*Data shown*.
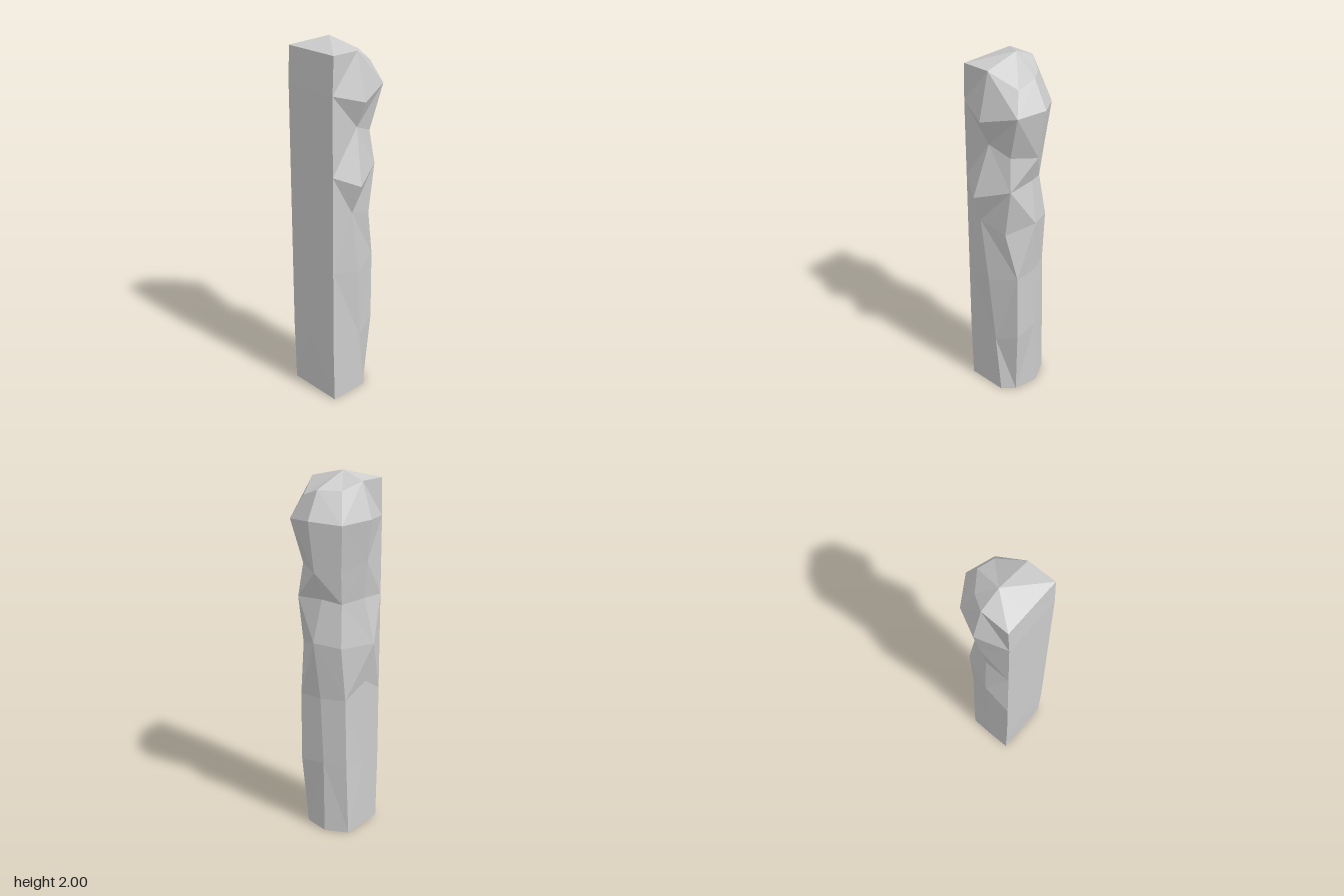
import * as THREE from 'three';

// Each ring runs around the rough sides: left, back-left, back, back-right, right.
const RINGS = [
  [[0.15, 0, -0.04], [0.09, 0, -0.10], [-0.05, 0, -0.13], [-0.172, 0, -0.07], [-0.175, 0, 0.06]],
  [[0.15, 0.35, 0.0], [0.11, 0.4, -0.13], [-0.04, 0.42, -0.125], [-0.16, 0.4, -0.075], [-0.175, 0.4, 0.06]],
  [[0.168, 0.76, 0.03], [0.11, 0.8, -0.13], [-0.02, 0.8, -0.125], [-0.15, 0.8, -0.075], [-0.175, 0.88, 0.07]],
  [[0.17, 1.12, 0.08], [0.14, 1.07, -0.07], [0.0, 1.12, -0.157], [-0.14, 1.1, -0.10], [-0.22, 1.1, 0.08]],
  [[0.228, 1.28, 0.07], [0.14, 1.34, -0.11], [-0.02, 1.35, -0.11], [-0.12, 1.33, -0.07], [-0.175, 1.35, 0.05]],
  [[0.15, 1.57, 0.03], [0.12, 1.52, -0.09], [-0.01, 1.5, -0.16], [-0.13, 1.5, -0.09], [-0.2, 1.55, 0.04]],
  [[0.212, 1.71, 0.03], [0.145, 1.76, -0.16], [-0.01, 1.77, -0.205], [-0.155, 1.75, -0.115], [-0.23, 1.77, 0.03]],
  [[0.15, 1.955, 0.03], [0.09, 1.88, -0.115], [-0.01, 1.915, -0.13], [-0.11, 1.91, -0.06], [-0.17, 1.955, 0.03]],
];
const FRONT_Y = [0, 0.36, 0.8, 1.1, 1.34, 1.57, 1.76, 1.955];

// Closes a ring with the nearly flat front: right corner, middle, left corner.
function closeRing(side, i) {
  const y = FRONT_Y[i];
  const end = i === 0 || i === RINGS.length - 1;
  const z = end ? 0.188 : 0.196;
  const bulge = end ? 0 : 0.006 * Math.sin((Math.PI * y) / 2);
  return [...side, [-0.174, y, z], [-0.05, y, z + bulge], [0.15, y, z]];
}

function pillarGeometry() {
  const rings = RINGS.map(closeRing);
  const n = rings[0].length;
  const last = rings.length - 1;
  const positions = rings.flat(2);
  const base = rings.length * n;
  const peak = base + 1;
  positions.push(0, 0, 0.05, -0.05, 2, 0.03);

  const index = [];
  for (let j = 0; j < n; j++) {
    const k = (j + 1) % n;
    for (let i = 0; i < last; i++) {
      const a = i * n + j, b = i * n + k, c = b + n, d = a + n;
      // alternate the diagonals for a chipped look
      if ((i + j) % 2) index.push(a, b, c, a, c, d);
      else index.push(a, b, d, b, c, d);
    }
    index.push(k, j, base); // underside
    index.push(last * n + j, last * n + k, peak); // low pointed top
  }

  const geometry = new THREE.BufferGeometry();
  geometry.setAttribute('position', new THREE.Float32BufferAttribute(positions, 3));
  geometry.setIndex(index);
  const faceted = geometry.toNonIndexed();
  faceted.computeVertexNormals();
  return faceted;
}

export function createModel() {
  const group = new THREE.Group();
  group.name = 'rockPillar';
  const stone = new THREE.MeshStandardMaterial({ color: 0xcccccc, flatShading: true });
  const pillar = new THREE.Mesh(pillarGeometry(), stone);
  pillar.name = 'stoneColumn';
  group.add(pillar);
  return group;
}
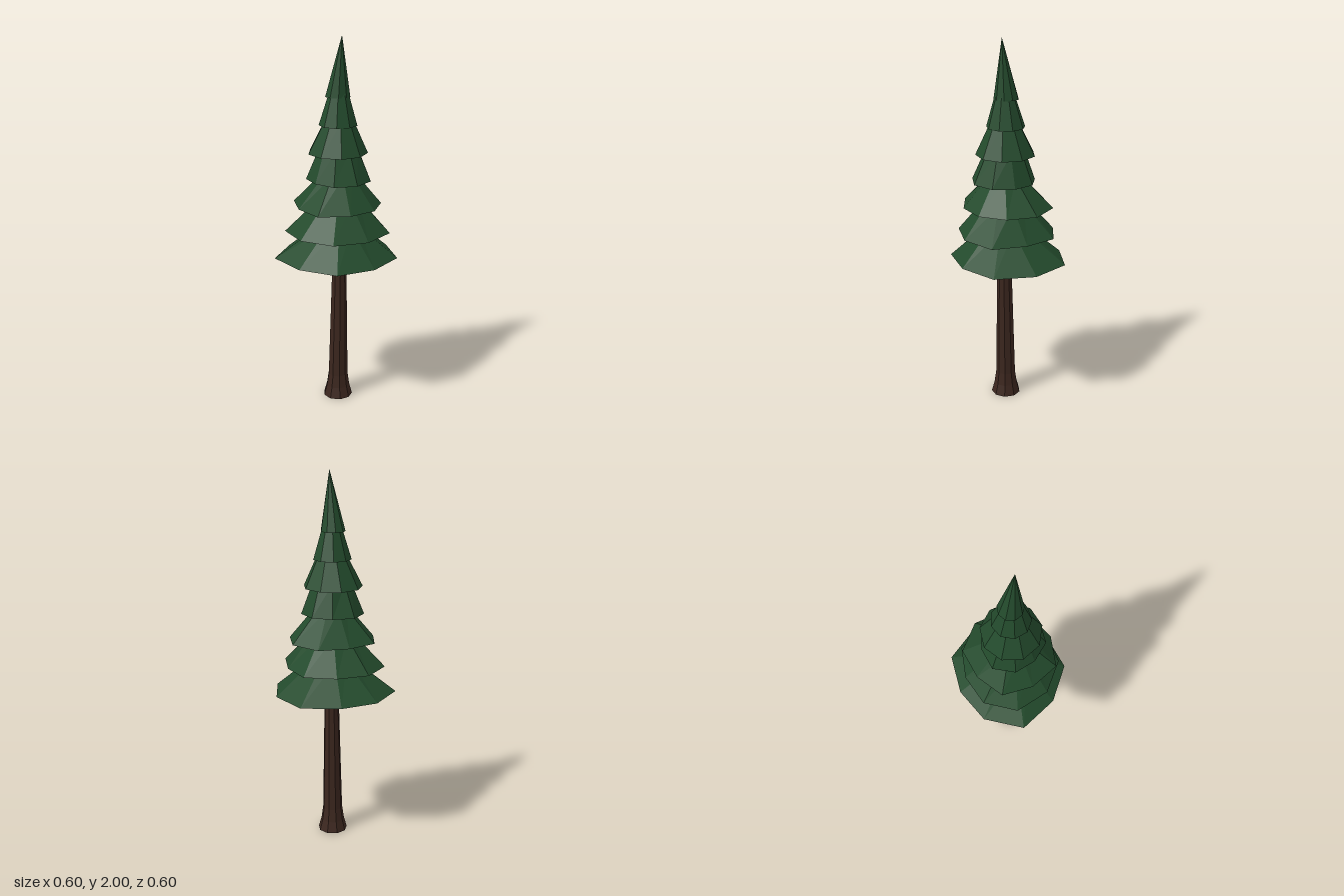
import * as THREE from 'three';

const SIDES = 9;

// Low-poly skin through rings of points, from the bottom ring upwards
function loft(rings, material, name) {
  const pos = [];
  const tri = (a, b, c) => pos.push(...a, ...b, ...c);
  for (let r = 0; r < rings.length - 1; r++) {
    const lo = rings[r], hi = rings[r + 1];
    for (let i = 0; i < lo.length; i++) {
      const j = (i + 1) % lo.length;
      tri(lo[i], hi[i], lo[j]);
      if (hi[i] !== hi[j]) tri(hi[i], hi[j], lo[j]);
    }
  }
  const geometry = new THREE.BufferGeometry();
  geometry.setAttribute('position', new THREE.Float32BufferAttribute(pos, 3));
  geometry.computeVertexNormals();
  const mesh = new THREE.Mesh(geometry, material);
  mesh.name = name;
  return mesh;
}

// Ring of points; radius is one number or one per corner, turn is in degrees
function ring(x, y, z, radius, turn = 0) {
  return Array.from({ length: SIDES }, (_, i) => {
    const a = THREE.MathUtils.degToRad(turn + (i * 360) / SIDES);
    const r = Array.isArray(radius) ? radius[i] : radius;
    return [x + r * Math.cos(a), y, z + r * Math.sin(a)];
  });
}

export function createModel() {
  const tree = new THREE.Group();
  tree.name = 'pineTree';
  const bark = new THREE.MeshStandardMaterial({ color: 0x3b261e, flatShading: true });
  const needles = new THREE.MeshStandardMaterial({
    color: 0x234a2c, flatShading: true, side: THREE.DoubleSide,
  });

  // Trunk with a flared foot, running up inside the branches
  const trunkRings = [
    ring(0.016, 0, 0.011, 0.08),
    ring(0.016, 0.06, 0.011, 0.064),
    ring(0.017, 0.13, 0.011, 0.054),
    ring(0.026, 0.83, 0.011, 0.038),
    ring(0.03, 1.3, 0.011, 0.022),
  ];
  const cap = (x, y, z) => Array(SIDES).fill([x, y, z]);
  tree.add(loft([cap(0.016, 0, 0.011), ...trunkRings, cap(0.03, 1.3, 0.011)], bark, 'trunk'));

  // Open skirts of branches: rim centre, rim radii, turn, then top height and radius
  const tiers = [
    { x: 0, y: 0.83, z: 0, turn: 9,
      rim: [0.302, 0.317, 0.303, 0.337, 0.304, 0.285, 0.321, 0.315, 0.327], top: 1.01, r: 0.1 },
    { x: 0, y: 0.975, z: 0, turn: 13,
      rim: [0.274, 0.275, 0.27, 0.277, 0.262, 0.24, 0.262, 0.245, 0.287], top: 1.15, r: 0.11 },
    { x: 0.018, y: 1.12, z: 0.006, turn: -6,
      rim: [0.223, 0.226, 0.253, 0.229, 0.248, 0.225, 0.25, 0.243, 0.225], top: 1.29, r: 0.085 },
    { x: 0.02, y: 1.26, z: 0.01, turn: 17,
      rim: [0.18, 0.177, 0.16, 0.17, 0.177, 0.157, 0.165, 0.165, 0.175], top: 1.43, r: 0.1 },
    { x: 0.015, y: 1.4, z: 0.012, turn: 2, rim: 0.157, top: 1.57, r: 0.075 },
    { x: 0.017, y: 1.545, z: 0.009, turn: 14, rim: 0.101, top: 1.72, r: 0.048 },
  ];
  tiers.forEach((t, i) => tree.add(loft([
    ring(t.x, t.y, t.z, t.rim, t.turn),
    ring(0.022, t.top, 0.01, t.r, t.turn),
  ], needles, `branchTier${i + 1}`)));

  // Pointed crown, leaning slightly to one side
  tree.add(loft([
    ring(0.012, 1.69, 0.009, 0.065, 5),
    cap(0.042, 2, 0.01),
  ], needles, 'crown'));

  return tree;
}
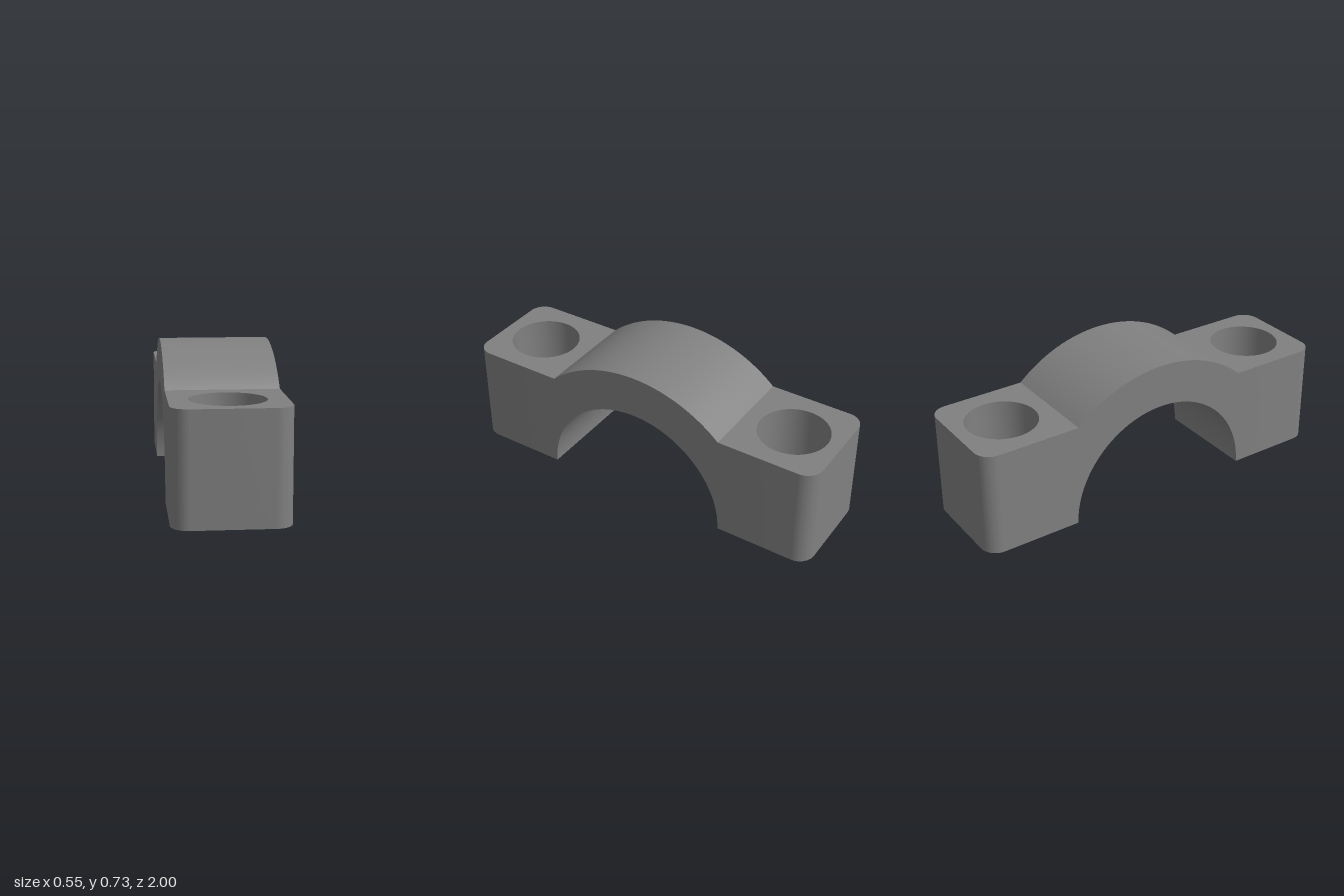
import * as THREE from 'three';
import { toCreasedNormals } from 'three/addons/utils/BufferGeometryUtils.js';

const HALF_WIDTH = 0.275;
const LUG_HEIGHT = 0.54;
const INNER_R = 0.5025; // bore radius, also where the arch joins the lugs
const OUTER_R = 0.727;

// Drops the hidden faces in the joint planes and keeps hard edges crisp.
function finish(geometry) {
  const p = geometry.toNonIndexed().attributes.position.array;
  const kept = [];
  for (let i = 0; i < p.length; i += 9) {
    const onJoint = [2, 5, 8].every((k) => Math.abs(Math.abs(p[i + k]) - INNER_R) < 1e-5);
    const sameSide = p[i + 2] * p[i + 5] > 0 && p[i + 5] * p[i + 8] > 0;
    if (!(onJoint && sameSide)) kept.push(...p.slice(i, i + 9));
  }
  const result = new THREE.BufferGeometry();
  result.setAttribute('position', new THREE.Float32BufferAttribute(kept, 3));
  return toCreasedNormals(result, 0.5);
}

// Half-ring over the bore, with short flat shoulders running into the lugs.
function archGeometry() {
  const t = Math.asin(LUG_HEIGHT / OUTER_R);
  const s = new THREE.Shape();
  s.moveTo(-INNER_R, LUG_HEIGHT);
  s.lineTo(-OUTER_R * Math.cos(t), LUG_HEIGHT);
  s.absarc(0, 0, OUTER_R, Math.PI - t, t, true);
  s.lineTo(INNER_R, LUG_HEIGHT);
  s.lineTo(INNER_R, 0);
  s.absarc(0, 0, INNER_R, 0, Math.PI, false);
  const g = new THREE.ExtrudeGeometry(s, { depth: 2 * HALF_WIDTH, bevelEnabled: false, curveSegments: 40 });
  g.translate(0, 0, -HALF_WIDTH).rotateY(Math.PI / 2);
  return finish(g);
}

// Bolt lug: rounded outer corners and a vertical through hole.
function lugGeometry() {
  const r = 0.085;
  const w = HALF_WIDTH;
  const s = new THREE.Shape();
  s.moveTo(-w, INNER_R);
  s.lineTo(w, INNER_R);
  s.lineTo(w, 1 - r);
  s.absarc(w - r, 1 - r, r, 0, Math.PI / 2, false);
  s.lineTo(-w + r, 1);
  s.absarc(-w + r, 1 - r, r, Math.PI / 2, Math.PI, false);
  const hole = new THREE.Path();
  hole.absarc(0, 0.75, 0.18, 0, Math.PI * 2, true);
  s.holes.push(hole);
  const g = new THREE.ExtrudeGeometry(s, { depth: LUG_HEIGHT, bevelEnabled: false, curveSegments: 30 });
  g.rotateX(-Math.PI / 2);
  return finish(g);
}

export function createModel() {
  const model = new THREE.Group();
  model.name = 'bearingCap';
  const grey = new THREE.MeshStandardMaterial({ color: 0x808080 });
  grey.name = 'grey metal';

  const arch = new THREE.Mesh(archGeometry(), grey);
  arch.name = 'arch';
  model.add(arch);

  const lug = lugGeometry();
  for (const [name, turn] of [['backLug', 0], ['frontLug', Math.PI]]) {
    const mesh = new THREE.Mesh(lug, grey);
    mesh.name = name;
    mesh.rotation.y = turn;
    model.add(mesh);
  }
  return model;
}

*Task details*. Check each line of the listing above. Copy the ones with the word "name".

*Result below*.
  group.name = 'rockPillar';
  pillar.name = 'stoneColumn';
function loft(rings, material, name) {
  mesh.name = name;
  tree.name = 'pineTree';
  model.name = 'bearingCap';
  grey.name = 'grey metal';
  arch.name = 'arch';
  for (const [name, turn] of [['backLug', 0], ['frontLug', Math.PI]]) {
    mesh.name = name;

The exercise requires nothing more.